Above: before and after a yogurt treatment on an over-washed hand

We each carry around our own little cloud of bacteria, controlled by our own natural antimicrobials. In fact, our bacterial cells outnumber our human cells by 10:1! Hygiene is needed to prevent invasion from outside germs, but we need to be aware that over-washing can stress our clouds and our skin and hair. However, other people might not always want to smell your cloud and they might not want to share your bacteria, so do wash when needed.

Three germs on dirty cloud of bad smell. Each of us carries around our own cloud of bacteria, some helpful and some not.

Want a little Red 40 with your Pretzel Salad?

Dig in. It’s only Red 40.

Mixed In takes place in Cochtonia, a city-state with futuristic technology and mid 20th Century mannerisms. This recipe is adapted from one in my Granny’s church cook-book (1987) which includes an abundance of Jello recipes. Although Jello seems lowly today, it’s a modern version of collagen rich aspic, used in aristocratic dishes of the past. Intricate layering was a part of aspic and Jello culture. You’ll find this recipe mentioned in Mixed In.

I’ll be honest. I bought things I didn’t know (or had forgotten) existed for this recipe.

Strawberry Pretzel Salad

Crust

Combine 2.5 cups of crushed pretzels

1.5 sticks of melted margarine

3 tablespoons sugar

Pour into a 9 x 13-inch pan

Bake for 10 minutes at 350o F

Cool.

Second layer

1 envelope Dream Whip, whipped with ½ cup cold milk and ½ tsp vanilla.

8-oz package of cream cheese, softened

1 cup sugar

Mix together the above ingredients and pour on cooled crust.

Top layer

1 6-oz box of strawberry Jello

3 cups boiling water

14 oz sliced frozen strawberries

Dissolve Jello in boiling water. Add frozen strawberries. Stir. Cool until slightly thickened. Pour this layer on cream cheese layer.

If desired, mix a half cup crushed pretzels with ½ stick of margarine and 1 tsp sugar, bake for ten minutes at 350o. Cool and use as a topping. Refrigerate for several hours or over night before serving.

Author’s note:

One question a person might ask about such a dish, which is delightfully sweet and salty, smooth and crunchy is: how dangerous is the red 40 dye that gives it the festive color? The answer is: it depends on who you are.

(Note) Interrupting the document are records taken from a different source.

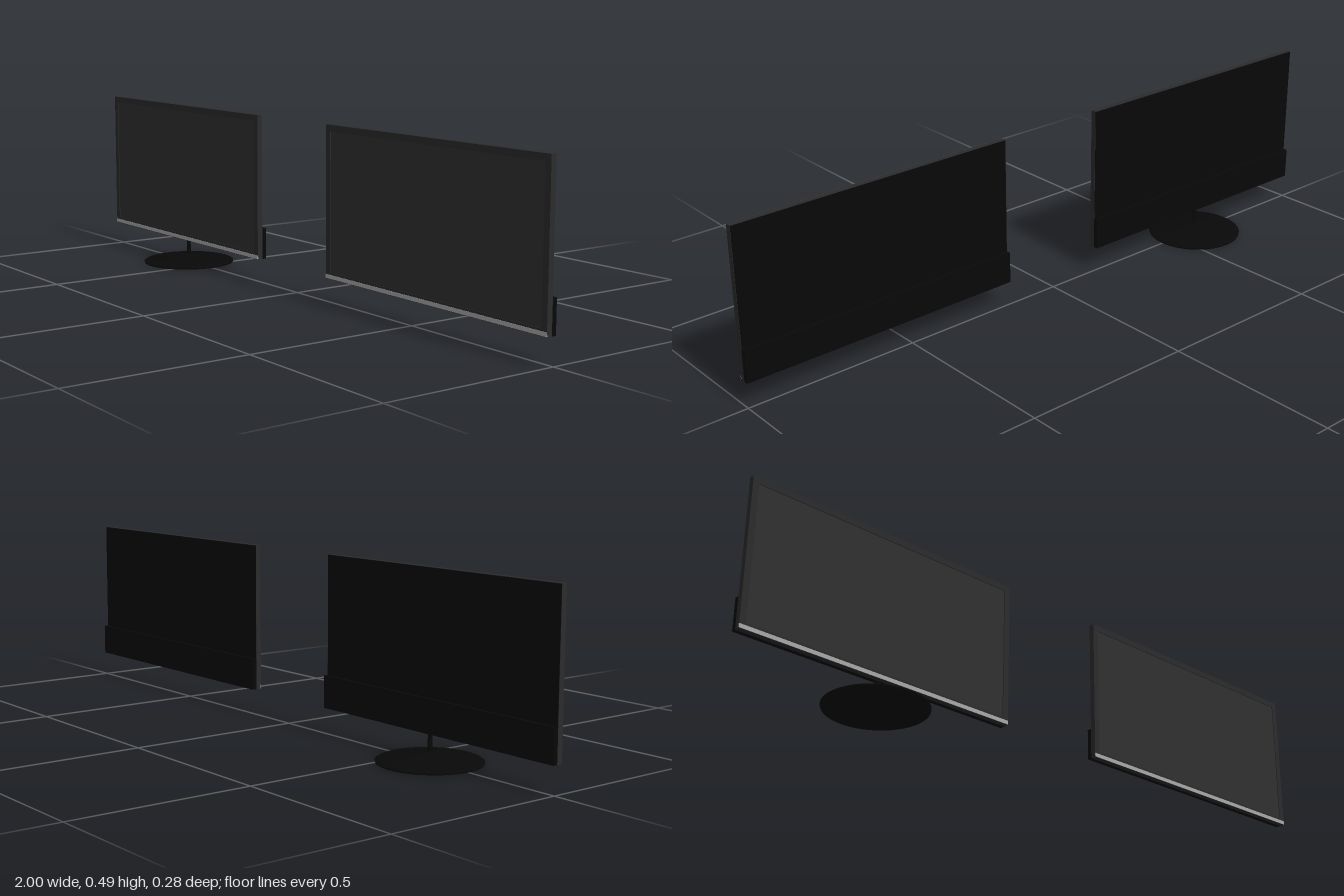
import * as THREE from 'three';

const material = (color, side = THREE.FrontSide) => new THREE.MeshStandardMaterial({ color, side });
const frameMat = material(0x2b2b2b);
const screenMat = material(0x303030);
const blackMat = material(0x080808);
const trimMat = material(0xa8a8a8);

const WIDTH = 0.836, BOTTOM = 0.072, TOP = 0.492, BACK = 0.007, FRONT = 0.023;

function addMesh(parent, name, geometry, mat, x = 0, y = 0, z = 0) {
  const mesh = new THREE.Mesh(geometry, mat);
  mesh.name = name;
  mesh.position.set(x, y, z);
  parent.add(mesh);
  return mesh;
}

// Box given by its vertical and depth limits
function addBox(parent, name, mat, width, y0, y1, z0, z1) {
  const geometry = new THREE.BoxGeometry(width, y1 - y0, z1 - z0);
  return addMesh(parent, name, geometry, mat, 0, (y0 + y1) / 2, (z0 + z1) / 2);
}

function rectanglePath(path, x0, y0, x1, y1) {
  path.moveTo(x0, y0);
  path.lineTo(x1, y0);
  path.lineTo(x1, y1);
  path.lineTo(x0, y1);
  path.closePath();
  return path;
}

function createDisplay() {
  const display = new THREE.Group();
  const half = WIDTH / 2, bezel = 0.018;

  // Bezel ring around the slightly recessed screen
  const outline = rectanglePath(new THREE.Shape(), -half, BOTTOM, half, TOP);
  outline.holes.push(rectanglePath(new THREE.Path(), -half + bezel, BOTTOM + bezel, half - bezel, TOP - bezel));
  const ring = new THREE.ExtrudeGeometry(outline, { depth: FRONT - BACK, bevelEnabled: false });
  addMesh(display, 'bezel', ring, frameMat, 0, 0, BACK);
  addBox(display, 'screen', screenMat, WIDTH - 2 * bezel, BOTTOM + bezel, TOP - bezel, BACK + 0.002, FRONT - 0.002);

  // Light strip under the screen
  addBox(display, 'bottomTrim', trimMat, WIDTH, BOTTOM + 0.001, BOTTOM + 0.012, FRONT - 0.002, FRONT + 0.0006);

  // Dark back cover and the thicker housing along its lower edge
  addBox(display, 'backCover', blackMat, WIDTH - 0.002, BOTTOM + 0.001, TOP - 0.001, BACK - 0.0006, BACK + 0.002);
  addBox(display, 'rearHousing', blackMat, WIDTH, BOTTOM, 0.162, -0.006, BACK);
  return display;
}

function createStand() {
  const stand = new THREE.Group();
  // Shallow conical foot with a thin rim
  const profile = [[0, 0], [0.138, 0], [0.139, 0.004], [0.132, 0.008], [0.008, 0.027], [0, 0.027]]
    .map(([r, y]) => new THREE.Vector2(r, y));
  const foot = new THREE.LatheGeometry(profile, 48).toNonIndexed();
  foot.computeVertexNormals();
  addMesh(stand, 'foot', foot, blackMat);
  addMesh(stand, 'neck', new THREE.CylinderGeometry(0.006, 0.006, 0.08, 16), blackMat, 0, 0.06, 0);
  return stand;
}

export function createModel() {
  const model = new THREE.Group();
  model.name = 'displayPair';
  const centre = 1 - WIDTH / 2;

  // Matching displays; only the one on the right has a stand
  for (const [name, side] of [['rightDisplay', -1], ['leftDisplay', 1]]) {
    const display = createDisplay();
    display.name = name;
    display.position.x = side * centre;
    model.add(display);
  }
  const stand = createStand();
  stand.name = 'stand';
  stand.position.x = -centre;
  model.add(stand);
  return model;
}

An article in Environmental Health Perspectives; Vol. 120, Iss. 1,  (Jan 2012): 1-5 noted that in a 1994 study in which children were fed placebos or capsules containing large amounts of dye some but not all “children displayed a clear dose-response function, with the higher doses eliciting higher scores on their 30-item behavior inventory, including five clusters of related behaviors: a) irritability/control, b) sleep disturbances, c) restlessness, d) aggression, and e) attention span.” In other words, some kids reacted poorly to the dyes, others did not. Yellow dye (tartrazine) appeared to have the most consistent negative effect. It didn’t seem to matter if the children were diagnosed with ADHD or not. Some kids had adverse reactions to high concentrations of dyes but many were unaffected.

 A more recent article ( J.Agric. Food Chem. 2017, 65, 12, 2588–2593:March 7, 2017) states that people who have elevated Red 40 in their urine often have high blood pressure.

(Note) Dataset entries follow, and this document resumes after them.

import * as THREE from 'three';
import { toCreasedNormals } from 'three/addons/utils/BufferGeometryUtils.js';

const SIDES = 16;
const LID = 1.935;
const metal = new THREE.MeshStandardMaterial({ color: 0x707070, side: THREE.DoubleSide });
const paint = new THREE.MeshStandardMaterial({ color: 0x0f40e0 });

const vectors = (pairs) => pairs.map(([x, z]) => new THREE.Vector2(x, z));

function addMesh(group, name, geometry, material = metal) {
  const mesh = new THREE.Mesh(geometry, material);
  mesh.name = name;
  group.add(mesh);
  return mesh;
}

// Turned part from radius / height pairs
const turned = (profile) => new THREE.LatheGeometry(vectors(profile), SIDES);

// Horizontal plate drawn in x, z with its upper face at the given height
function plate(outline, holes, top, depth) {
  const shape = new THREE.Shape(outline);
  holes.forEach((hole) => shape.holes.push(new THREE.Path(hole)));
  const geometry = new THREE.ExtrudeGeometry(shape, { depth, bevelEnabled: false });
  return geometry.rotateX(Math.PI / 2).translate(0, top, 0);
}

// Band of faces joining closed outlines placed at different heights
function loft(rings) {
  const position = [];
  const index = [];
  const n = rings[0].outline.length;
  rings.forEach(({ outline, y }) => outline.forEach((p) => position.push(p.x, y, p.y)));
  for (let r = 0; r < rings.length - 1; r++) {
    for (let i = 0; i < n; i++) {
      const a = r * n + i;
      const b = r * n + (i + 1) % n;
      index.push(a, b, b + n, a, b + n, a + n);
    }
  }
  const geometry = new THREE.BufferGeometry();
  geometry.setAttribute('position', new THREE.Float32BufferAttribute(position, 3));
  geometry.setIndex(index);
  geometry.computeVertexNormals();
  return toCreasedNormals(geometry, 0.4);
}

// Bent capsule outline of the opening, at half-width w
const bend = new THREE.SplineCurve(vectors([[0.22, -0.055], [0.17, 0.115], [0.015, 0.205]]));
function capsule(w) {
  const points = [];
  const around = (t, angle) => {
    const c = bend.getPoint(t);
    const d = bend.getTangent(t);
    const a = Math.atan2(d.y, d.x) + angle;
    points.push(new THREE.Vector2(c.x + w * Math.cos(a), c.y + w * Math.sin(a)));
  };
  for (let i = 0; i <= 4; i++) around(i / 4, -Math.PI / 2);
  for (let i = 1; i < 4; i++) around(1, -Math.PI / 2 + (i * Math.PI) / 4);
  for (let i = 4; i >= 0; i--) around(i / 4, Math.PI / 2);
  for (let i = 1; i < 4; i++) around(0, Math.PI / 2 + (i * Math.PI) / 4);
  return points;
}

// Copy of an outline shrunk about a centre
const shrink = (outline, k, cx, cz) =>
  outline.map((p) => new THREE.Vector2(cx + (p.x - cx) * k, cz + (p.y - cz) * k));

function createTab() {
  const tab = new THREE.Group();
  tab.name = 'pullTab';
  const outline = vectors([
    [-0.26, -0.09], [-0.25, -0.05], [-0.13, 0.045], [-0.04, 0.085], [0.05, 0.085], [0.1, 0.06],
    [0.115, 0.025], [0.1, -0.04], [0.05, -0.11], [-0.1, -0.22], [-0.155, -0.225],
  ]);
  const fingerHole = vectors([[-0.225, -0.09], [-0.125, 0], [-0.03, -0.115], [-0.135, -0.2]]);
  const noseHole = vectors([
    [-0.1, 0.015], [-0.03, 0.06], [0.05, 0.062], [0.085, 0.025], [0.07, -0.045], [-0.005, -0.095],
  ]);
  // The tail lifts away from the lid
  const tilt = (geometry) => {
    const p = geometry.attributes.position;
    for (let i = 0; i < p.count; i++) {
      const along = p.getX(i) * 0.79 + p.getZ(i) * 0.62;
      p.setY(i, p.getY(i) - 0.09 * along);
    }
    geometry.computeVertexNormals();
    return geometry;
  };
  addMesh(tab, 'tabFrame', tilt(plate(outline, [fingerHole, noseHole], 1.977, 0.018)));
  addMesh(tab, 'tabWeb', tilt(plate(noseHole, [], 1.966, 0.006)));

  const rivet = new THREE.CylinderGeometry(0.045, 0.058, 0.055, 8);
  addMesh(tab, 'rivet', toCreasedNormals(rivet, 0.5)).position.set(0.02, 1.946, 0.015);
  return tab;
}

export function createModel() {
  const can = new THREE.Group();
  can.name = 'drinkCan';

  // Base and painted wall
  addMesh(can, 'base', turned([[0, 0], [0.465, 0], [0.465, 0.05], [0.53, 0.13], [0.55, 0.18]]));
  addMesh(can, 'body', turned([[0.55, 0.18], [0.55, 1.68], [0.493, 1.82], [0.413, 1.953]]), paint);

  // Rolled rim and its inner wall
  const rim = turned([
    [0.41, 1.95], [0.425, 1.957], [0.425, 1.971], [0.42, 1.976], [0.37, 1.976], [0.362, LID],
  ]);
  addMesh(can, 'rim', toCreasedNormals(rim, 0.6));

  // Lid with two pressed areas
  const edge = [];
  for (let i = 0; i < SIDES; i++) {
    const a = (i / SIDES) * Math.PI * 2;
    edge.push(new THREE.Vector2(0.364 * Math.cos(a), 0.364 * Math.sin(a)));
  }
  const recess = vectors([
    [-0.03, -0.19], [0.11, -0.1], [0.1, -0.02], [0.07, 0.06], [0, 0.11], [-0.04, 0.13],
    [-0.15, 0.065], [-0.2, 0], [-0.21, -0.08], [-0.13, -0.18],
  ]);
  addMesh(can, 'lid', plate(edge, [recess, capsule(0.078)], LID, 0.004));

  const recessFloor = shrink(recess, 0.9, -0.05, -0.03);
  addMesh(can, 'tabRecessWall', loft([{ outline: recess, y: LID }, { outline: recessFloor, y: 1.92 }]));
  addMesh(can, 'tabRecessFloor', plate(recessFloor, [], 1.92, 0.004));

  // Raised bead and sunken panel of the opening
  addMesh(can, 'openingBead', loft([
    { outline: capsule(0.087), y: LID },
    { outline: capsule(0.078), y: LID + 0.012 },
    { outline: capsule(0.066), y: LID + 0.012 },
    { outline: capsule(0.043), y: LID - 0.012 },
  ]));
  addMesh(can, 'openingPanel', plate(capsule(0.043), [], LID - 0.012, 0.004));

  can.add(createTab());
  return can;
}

Additionally, the dye has been associated with colon DNA damage in mice. (Journal of Toxicological Sciences (2010), 35 (4), 547-554CODEN: JTSCDR; ISSN:0388-1350. (Japanese Society of Toxicology))

Another study found that bacteria in your intestines can degrade Red 40 and turn it into a substance that can damage DNA and other chemicals that are be both toxic and carcinogenic. ( Journal of Pure and Applied Microbiology(Vol. 10, Issue 4) 2016) It’s thought this occurs to a greater extent in infants and children.

There aren’t an overwhelming number of studies showing the harmful effects of Red 40. Despite this, Nigeria, Switzerland, Canada and countries of the European Union as Denmark, Belgium, France, Germany, Switzerland, Sweden, Austria and Norway have either banned Red 40 or added warning labels for the reasons mentioned above. 

When you think about it, does Jello have to be brightly colored? Wouldn’t it taste as sweet without the red dye? I’m not going to ban Red 40 from my diet. On the other hand, I’m not going to have a second helping.